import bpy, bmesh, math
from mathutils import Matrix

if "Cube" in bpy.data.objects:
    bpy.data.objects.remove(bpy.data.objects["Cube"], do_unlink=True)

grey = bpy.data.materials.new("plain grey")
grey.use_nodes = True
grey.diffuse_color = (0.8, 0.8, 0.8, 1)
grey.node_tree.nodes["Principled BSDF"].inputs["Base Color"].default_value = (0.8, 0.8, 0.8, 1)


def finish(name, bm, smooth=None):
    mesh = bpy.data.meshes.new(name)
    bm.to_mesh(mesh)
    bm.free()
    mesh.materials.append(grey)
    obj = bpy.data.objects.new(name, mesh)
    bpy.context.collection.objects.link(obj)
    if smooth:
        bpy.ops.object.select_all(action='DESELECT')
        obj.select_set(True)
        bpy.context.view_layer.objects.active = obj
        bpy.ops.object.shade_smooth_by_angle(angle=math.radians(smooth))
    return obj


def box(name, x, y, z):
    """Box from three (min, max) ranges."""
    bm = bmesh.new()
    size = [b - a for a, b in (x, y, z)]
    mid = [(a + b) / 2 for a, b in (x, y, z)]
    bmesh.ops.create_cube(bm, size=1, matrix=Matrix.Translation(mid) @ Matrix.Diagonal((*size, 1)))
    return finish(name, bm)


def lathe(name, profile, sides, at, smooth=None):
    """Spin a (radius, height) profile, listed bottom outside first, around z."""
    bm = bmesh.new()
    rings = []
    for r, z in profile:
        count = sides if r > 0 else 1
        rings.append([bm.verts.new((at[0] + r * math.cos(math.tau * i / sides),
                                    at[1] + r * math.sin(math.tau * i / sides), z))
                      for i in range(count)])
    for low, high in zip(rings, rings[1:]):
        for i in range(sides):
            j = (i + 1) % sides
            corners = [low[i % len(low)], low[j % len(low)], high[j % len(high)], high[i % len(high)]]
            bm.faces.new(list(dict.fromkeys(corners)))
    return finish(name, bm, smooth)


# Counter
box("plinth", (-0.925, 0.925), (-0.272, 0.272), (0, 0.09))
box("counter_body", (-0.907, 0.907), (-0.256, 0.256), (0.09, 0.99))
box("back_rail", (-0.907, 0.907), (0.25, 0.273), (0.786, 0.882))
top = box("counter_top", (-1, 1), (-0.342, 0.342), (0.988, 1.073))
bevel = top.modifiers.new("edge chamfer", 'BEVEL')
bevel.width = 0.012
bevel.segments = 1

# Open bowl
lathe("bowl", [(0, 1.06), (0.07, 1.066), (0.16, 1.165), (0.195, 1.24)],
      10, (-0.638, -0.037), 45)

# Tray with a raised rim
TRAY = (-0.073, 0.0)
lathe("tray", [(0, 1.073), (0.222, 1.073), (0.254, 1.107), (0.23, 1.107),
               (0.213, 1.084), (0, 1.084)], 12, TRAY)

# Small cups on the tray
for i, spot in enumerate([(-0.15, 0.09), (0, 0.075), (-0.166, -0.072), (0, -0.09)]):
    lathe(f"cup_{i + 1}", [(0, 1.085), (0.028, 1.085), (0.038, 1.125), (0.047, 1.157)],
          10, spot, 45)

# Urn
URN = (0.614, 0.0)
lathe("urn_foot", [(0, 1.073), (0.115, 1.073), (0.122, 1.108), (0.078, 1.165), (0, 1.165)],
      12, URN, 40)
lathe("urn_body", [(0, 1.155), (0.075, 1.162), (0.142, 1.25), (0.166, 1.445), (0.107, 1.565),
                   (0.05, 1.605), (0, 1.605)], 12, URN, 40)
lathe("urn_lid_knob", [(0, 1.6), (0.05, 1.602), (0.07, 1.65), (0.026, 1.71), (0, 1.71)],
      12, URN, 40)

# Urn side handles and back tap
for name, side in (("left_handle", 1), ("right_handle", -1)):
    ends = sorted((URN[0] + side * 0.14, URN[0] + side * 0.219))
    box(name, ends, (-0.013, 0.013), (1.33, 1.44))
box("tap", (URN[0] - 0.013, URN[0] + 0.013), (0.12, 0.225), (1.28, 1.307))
====
[YOUR TASK]:
Output every entry shown above, exactly.

[SOLUTION TO THIS PROBLEM]:
import bpy, bmesh, math
from mathutils import Matrix

if "Cube" in bpy.data.objects:
    bpy.data.objects.remove(bpy.data.objects["Cube"], do_unlink=True)

grey = bpy.data.materials.new("plain grey")
grey.use_nodes = True
grey.diffuse_color = (0.8, 0.8, 0.8, 1)
grey.node_tree.nodes["Principled BSDF"].inputs["Base Color"].default_value = (0.8, 0.8, 0.8, 1)


def finish(name, bm, smooth=None):
    mesh = bpy.data.meshes.new(name)
    bm.to_mesh(mesh)
    bm.free()
    mesh.materials.append(grey)
    obj = bpy.data.objects.new(name, mesh)
    bpy.context.collection.objects.link(obj)
    if smooth:
        bpy.ops.object.select_all(action='DESELECT')
        obj.select_set(True)
        bpy.context.view_layer.objects.active = obj
        bpy.ops.object.shade_smooth_by_angle(angle=math.radians(smooth))
    return obj


def box(name, x, y, z):
    """Box from three (min, max) ranges."""
    bm = bmesh.new()
    size = [b - a for a, b in (x, y, z)]
    mid = [(a + b) / 2 for a, b in (x, y, z)]
    bmesh.ops.create_cube(bm, size=1, matrix=Matrix.Translation(mid) @ Matrix.Diagonal((*size, 1)))
    return finish(name, bm)


def lathe(name, profile, sides, at, smooth=None):
    """Spin a (radius, height) profile, listed bottom outside first, around z."""
    bm = bmesh.new()
    rings = []
    for r, z in profile:
        count = sides if r > 0 else 1
        rings.append([bm.verts.new((at[0] + r * math.cos(math.tau * i / sides),
                                    at[1] + r * math.sin(math.tau * i / sides), z))
                      for i in range(count)])
    for low, high in zip(rings, rings[1:]):
        for i in range(sides):
            j = (i + 1) % sides
            corners = [low[i % len(low)], low[j % len(low)], high[j % len(high)], high[i % len(high)]]
            bm.faces.new(list(dict.fromkeys(corners)))
    return finish(name, bm, smooth)


# Counter
box("plinth", (-0.925, 0.925), (-0.272, 0.272), (0, 0.09))
box("counter_body", (-0.907, 0.907), (-0.256, 0.256), (0.09, 0.99))
box("back_rail", (-0.907, 0.907), (0.25, 0.273), (0.786, 0.882))
top = box("counter_top", (-1, 1), (-0.342, 0.342), (0.988, 1.073))
bevel = top.modifiers.new("edge chamfer", 'BEVEL')
bevel.width = 0.012
bevel.segments = 1

# Open bowl
lathe("bowl", [(0, 1.06), (0.07, 1.066), (0.16, 1.165), (0.195, 1.24)],
      10, (-0.638, -0.037), 45)

# Tray with a raised rim
TRAY = (-0.073, 0.0)
lathe("tray", [(0, 1.073), (0.222, 1.073), (0.254, 1.107), (0.23, 1.107),
               (0.213, 1.084), (0, 1.084)], 12, TRAY)

# Small cups on the tray
for i, spot in enumerate([(-0.15, 0.09), (0, 0.075), (-0.166, -0.072), (0, -0.09)]):
    lathe(f"cup_{i + 1}", [(0, 1.085), (0.028, 1.085), (0.038, 1.125), (0.047, 1.157)],
          10, spot, 45)

# Urn
URN = (0.614, 0.0)
lathe("urn_foot", [(0, 1.073), (0.115, 1.073), (0.122, 1.108), (0.078, 1.165), (0, 1.165)],
      12, URN, 40)
lathe("urn_body", [(0, 1.155), (0.075, 1.162), (0.142, 1.25), (0.166, 1.445), (0.107, 1.565),
                   (0.05, 1.605), (0, 1.605)], 12, URN, 40)
lathe("urn_lid_knob", [(0, 1.6), (0.05, 1.602), (0.07, 1.65), (0.026, 1.71), (0, 1.71)],
      12, URN, 40)

# Urn side handles and back tap
for name, side in (("left_handle", 1), ("right_handle", -1)):
    ends = sorted((URN[0] + side * 0.14, URN[0] + side * 0.219))
    box(name, ends, (-0.013, 0.013), (1.33, 1.44))
box("tap", (URN[0] - 0.013, URN[0] + 0.013), (0.12, 0.225), (1.28, 1.307))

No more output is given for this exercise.